In colonial Southern Rhodesia, administrative officials often couched the rhetoric of ‘modernization’ in ethnic terms. They regarded immigrant Madheruka master farmers as the embodiment of modernization because they had been exposed to forces of modernization in their areas of origin, while both officials and immigrants alike regarded indigenous Shangwe as backward and primitive. This article argues that the construction of Madheruka and Shangwe ethnic identities dates primarily to the early 1960s, with the coming of immigrants and the introduction of cotton. Shangwe defined the immigrants as madheruka, a term whose origins lay in the eviction of the immigrants from crown land by colonial officials in the 1950s, while Madheruka termed the indigenous peoples shangwe, or backward.
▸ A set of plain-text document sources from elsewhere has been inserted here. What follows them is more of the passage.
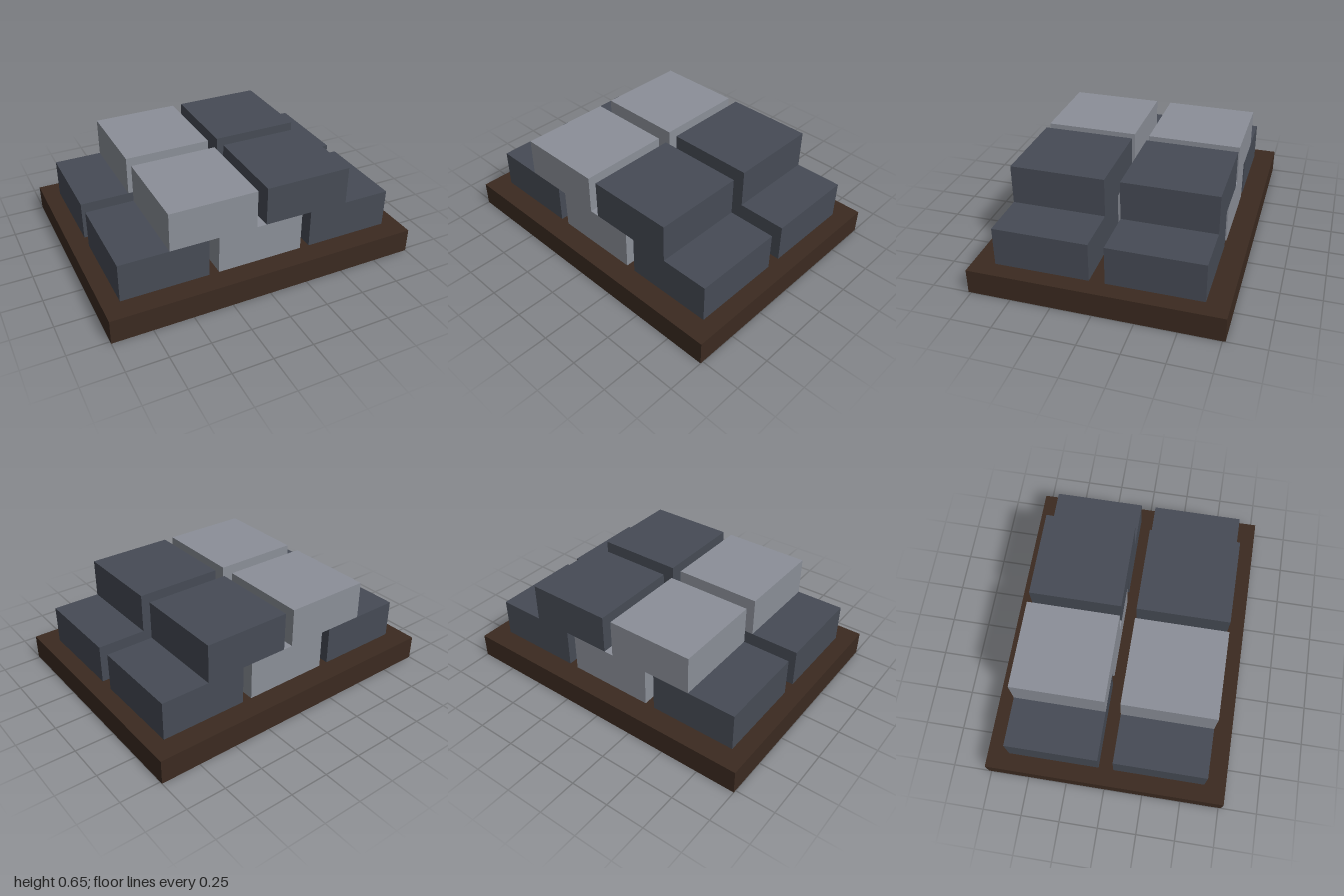
import * as THREE from 'three';

export function createModel() {
  const wood = new THREE.MeshStandardMaterial({ name: 'dark brown wood', color: 0x3b2a20 });
  const steel = new THREE.MeshStandardMaterial({ name: 'dark slate metal', color: 0x464b55 });
  const silver = new THREE.MeshStandardMaterial({ name: 'light silver metal', color: 0x8b8f98 });
  const group = new THREE.Group();
  group.name = 'ingotStack';

  // A box whose underside rests at height y
  function addBlock(name, material, [w, h, d], x, y, z) {
    const mesh = new THREE.Mesh(new THREE.BoxGeometry(w, h, d), material);
    mesh.name = name;
    mesh.position.set(x, y + h / 2, z);
    group.add(mesh);
  }

  // Pallet
  const baseHeight = 0.156;
  addBlock('base', wood, [2, baseHeight, 1.535], 0, 0, 0);

  // Two identical stacks, front and back: three ingots below, two above
  const size = [0.553, 0.246, 0.583];
  const pitch = 0.615;
  for (const [side, z] of [['front', 0.339], ['back', -0.339]]) {
    [steel, silver, steel].forEach((material, i) =>
      addBlock(`${side}LowerIngot${i + 1}`, material, size, (i - 1) * pitch, baseHeight, z));
    [silver, steel].forEach((material, i) =>
      addBlock(`${side}UpperIngot${i + 1}`, material, size, (i - 0.5) * pitch + 0.001, baseHeight + size[1], z));
  }
  return group;
}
Each group perceived itself differently, however, Shangwe claiming that the term Shangwe referred to a place rather than to their ethnic identity and Madheruka claiming to belong to authentic Shona groups. The guerrilla war of the 1970s witnessed an attack on modernity as the guerrillas and their sympathizers regarded immigrant farmers as colonial collaborators.
Key Words: Zimbabwe; colonial; agriculture; ethnicity.
1 The research on which this article is based was conducted primarily in the Umniati Area of southeastern Gokwe between September 1996 and October 1997. The field research was made possible by a grant from Rockefeller Dissertation Internship Award. I would like to acknowledge the assistance I got from Agritex at Gokwe Center, Gokwe Rural District Council, Umniati Cooperative and the many villagers of Gokwe who not only welcomed me in their homes, but were prepared to share their life histories with me. I wish to thank Allison Shutt, Sara Berry, Jonathon Glassman and members of the Economic History Department at the University of Zimbabwe for their critical suggestions and support as this paper took shape.